Task instructions
If an entry holds a picture, leave the picture out and output everything else exactly.

Material for this task
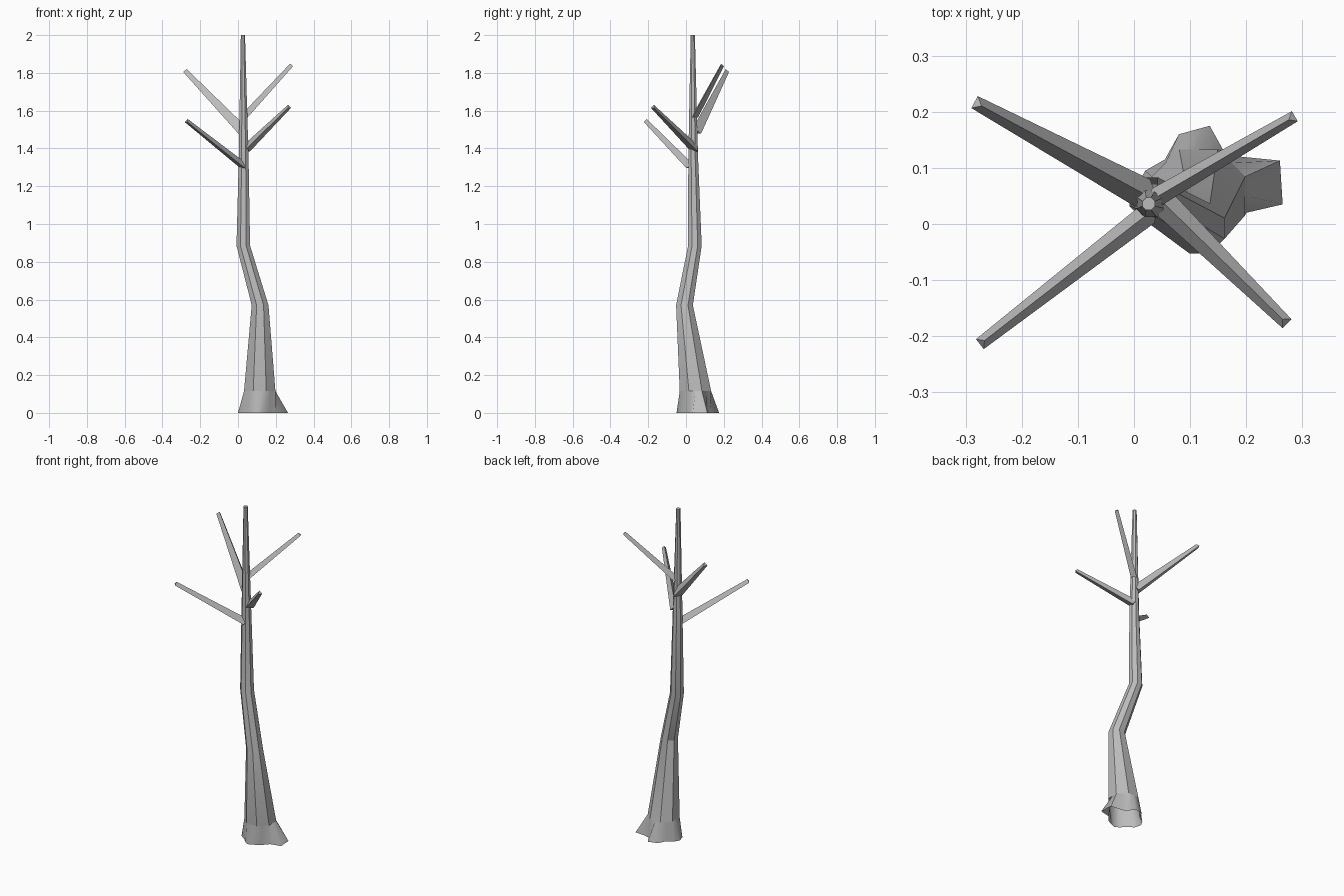
import bpy, bmesh, math
from mathutils import Vector

cube = bpy.data.objects.get("Cube")
if cube:
    bpy.data.objects.remove(cube, do_unlink=True)

bark = bpy.data.materials.new("grey_bark")
bark.use_nodes = True
GREY = (0.5, 0.5, 0.5, 1)
bark.diffuse_color = GREY
bark.node_tree.nodes["Principled BSDF"].inputs["Base Color"].default_value = GREY


def loft(name, rings, cap_start=False, cap_end=False, angle=30):
    """Skin a list of equal-sized point rings into one object."""
    bm = bmesh.new()
    loops = [[bm.verts.new(p) for p in ring] for ring in rings]
    for a, b in zip(loops, loops[1:]):
        for i in range(len(a)):
            j = (i + 1) % len(a)
            bm.faces.new((a[i], a[j], b[j], b[i]))
    if cap_start:
        bm.faces.new(loops[0][::-1])
    if cap_end:
        bm.faces.new(loops[-1])
    mesh = bpy.data.meshes.new(name)
    bm.to_mesh(mesh)
    bm.free()
    mesh.materials.append(bark)
    obj = bpy.data.objects.new(name, mesh)
    bpy.context.collection.objects.link(obj)
    bpy.ops.object.select_all(action='DESELECT')
    obj.select_set(True)
    bpy.context.view_layer.objects.active = obj
    bpy.ops.object.shade_smooth_by_angle(angle=math.radians(angle))
    return obj


def octagon(x, y, z, r):
    return [Vector((x + r * math.cos(a), y + r * math.sin(a), z))
            for a in (math.radians(22.5 + 45 * i) for i in range(8))]


# Crooked trunk: centre x, y, height, radius
levels = [(0.115, 0.05, 0.115, 0.09), (0.117, -0.008, 0.57, 0.048),
          (0.028, 0.047, 0.885, 0.039), (0.03, 0.038, 1.35, 0.028),
          (0.026, 0.036, 2.0, 0.012)]
trunk = [octagon(*lv) for lv in levels]
loft("trunk", trunk, cap_end=True, angle=25)

# Root flare: uneven outline on the ground, rising to the trunk foot
outline = [(0.265, 0.035), (0.26, 0.113), (0.19, 0.12), (0.16, 0.13),
           (0.135, 0.175), (0.08, 0.16), (0.055, 0.115), (0.02, 0.095),
           (0, 0.06), (0.01, 0.02), (0.05, -0.01), (0.075, -0.035),
           (0.1, -0.05), (0.125, -0.04), (0.165, -0.02), (0.2, 0.02)]
foot = trunk[0]
collar = []
for i in range(8):
    collar += [(foot[i - 1] + foot[i]) / 2, foot[i]]
loft("root_flare", [[(x, y, 0) for x, y in outline], collar], angle=60)


# Three-sided tapering branches
def branch(name, start, tip, r0, r1):
    start, tip = Vector(start), Vector(tip)
    turn = (tip - start).to_track_quat('Z', 'Y')
    rings = [[p + turn @ Vector((r * math.cos(a), r * math.sin(a), 0))
              for a in (math.radians(90 + 120 * i) for i in range(3))]
             for p, r in ((start, r0), (tip, r1))]
    loft(name, rings, True, True, angle=150).data.shade_flat()


branch("branch_back_right", (0.025, 0.05, 1.49), (-0.28, 0.215, 1.81), 0.032, 0.014)
branch("branch_back_left", (0.035, 0.045, 1.57), (0.283, 0.19, 1.84), 0.02, 0.012)
branch("branch_front_left", (0.04, 0.05, 1.395), (0.27, -0.175, 1.62), 0.028, 0.013)
branch("branch_front_right", (0.03, 0.022, 1.305), (-0.272, -0.212, 1.545), 0.023, 0.013)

Solution
import bpy, bmesh, math
from mathutils import Vector

cube = bpy.data.objects.get("Cube")
if cube:
    bpy.data.objects.remove(cube, do_unlink=True)

bark = bpy.data.materials.new("grey_bark")
bark.use_nodes = True
GREY = (0.5, 0.5, 0.5, 1)
bark.diffuse_color = GREY
bark.node_tree.nodes["Principled BSDF"].inputs["Base Color"].default_value = GREY


def loft(name, rings, cap_start=False, cap_end=False, angle=30):
    """Skin a list of equal-sized point rings into one object."""
    bm = bmesh.new()
    loops = [[bm.verts.new(p) for p in ring] for ring in rings]
    for a, b in zip(loops, loops[1:]):
        for i in range(len(a)):
            j = (i + 1) % len(a)
            bm.faces.new((a[i], a[j], b[j], b[i]))
    if cap_start:
        bm.faces.new(loops[0][::-1])
    if cap_end:
        bm.faces.new(loops[-1])
    mesh = bpy.data.meshes.new(name)
    bm.to_mesh(mesh)
    bm.free()
    mesh.materials.append(bark)
    obj = bpy.data.objects.new(name, mesh)
    bpy.context.collection.objects.link(obj)
    bpy.ops.object.select_all(action='DESELECT')
    obj.select_set(True)
    bpy.context.view_layer.objects.active = obj
    bpy.ops.object.shade_smooth_by_angle(angle=math.radians(angle))
    return obj


def octagon(x, y, z, r):
    return [Vector((x + r * math.cos(a), y + r * math.sin(a), z))
            for a in (math.radians(22.5 + 45 * i) for i in range(8))]


# Crooked trunk: centre x, y, height, radius
levels = [(0.115, 0.05, 0.115, 0.09), (0.117, -0.008, 0.57, 0.048),
          (0.028, 0.047, 0.885, 0.039), (0.03, 0.038, 1.35, 0.028),
          (0.026, 0.036, 2.0, 0.012)]
trunk = [octagon(*lv) for lv in levels]
loft("trunk", trunk, cap_end=True, angle=25)

# Root flare: uneven outline on the ground, rising to the trunk foot
outline = [(0.265, 0.035), (0.26, 0.113), (0.19, 0.12), (0.16, 0.13),
           (0.135, 0.175), (0.08, 0.16), (0.055, 0.115), (0.02, 0.095),
           (0, 0.06), (0.01, 0.02), (0.05, -0.01), (0.075, -0.035),
           (0.1, -0.05), (0.125, -0.04), (0.165, -0.02), (0.2, 0.02)]
foot = trunk[0]
collar = []
for i in range(8):
    collar += [(foot[i - 1] + foot[i]) / 2, foot[i]]
loft("root_flare", [[(x, y, 0) for x, y in outline], collar], angle=60)


# Three-sided tapering branches
def branch(name, start, tip, r0, r1):
    start, tip = Vector(start), Vector(tip)
    turn = (tip - start).to_track_quat('Z', 'Y')
    rings = [[p + turn @ Vector((r * math.cos(a), r * math.sin(a), 0))
              for a in (math.radians(90 + 120 * i) for i in range(3))]
             for p, r in ((start, r0), (tip, r1))]
    loft(name, rings, True, True, angle=150).data.shade_flat()


branch("branch_back_right", (0.025, 0.05, 1.49), (-0.28, 0.215, 1.81), 0.032, 0.014)
branch("branch_back_left", (0.035, 0.045, 1.57), (0.283, 0.19, 1.84), 0.02, 0.012)
branch("branch_front_left", (0.04, 0.05, 1.395), (0.27, -0.175, 1.62), 0.028, 0.013)
branch("branch_front_right", (0.03, 0.022, 1.305), (-0.272, -0.212, 1.545), 0.023, 0.013)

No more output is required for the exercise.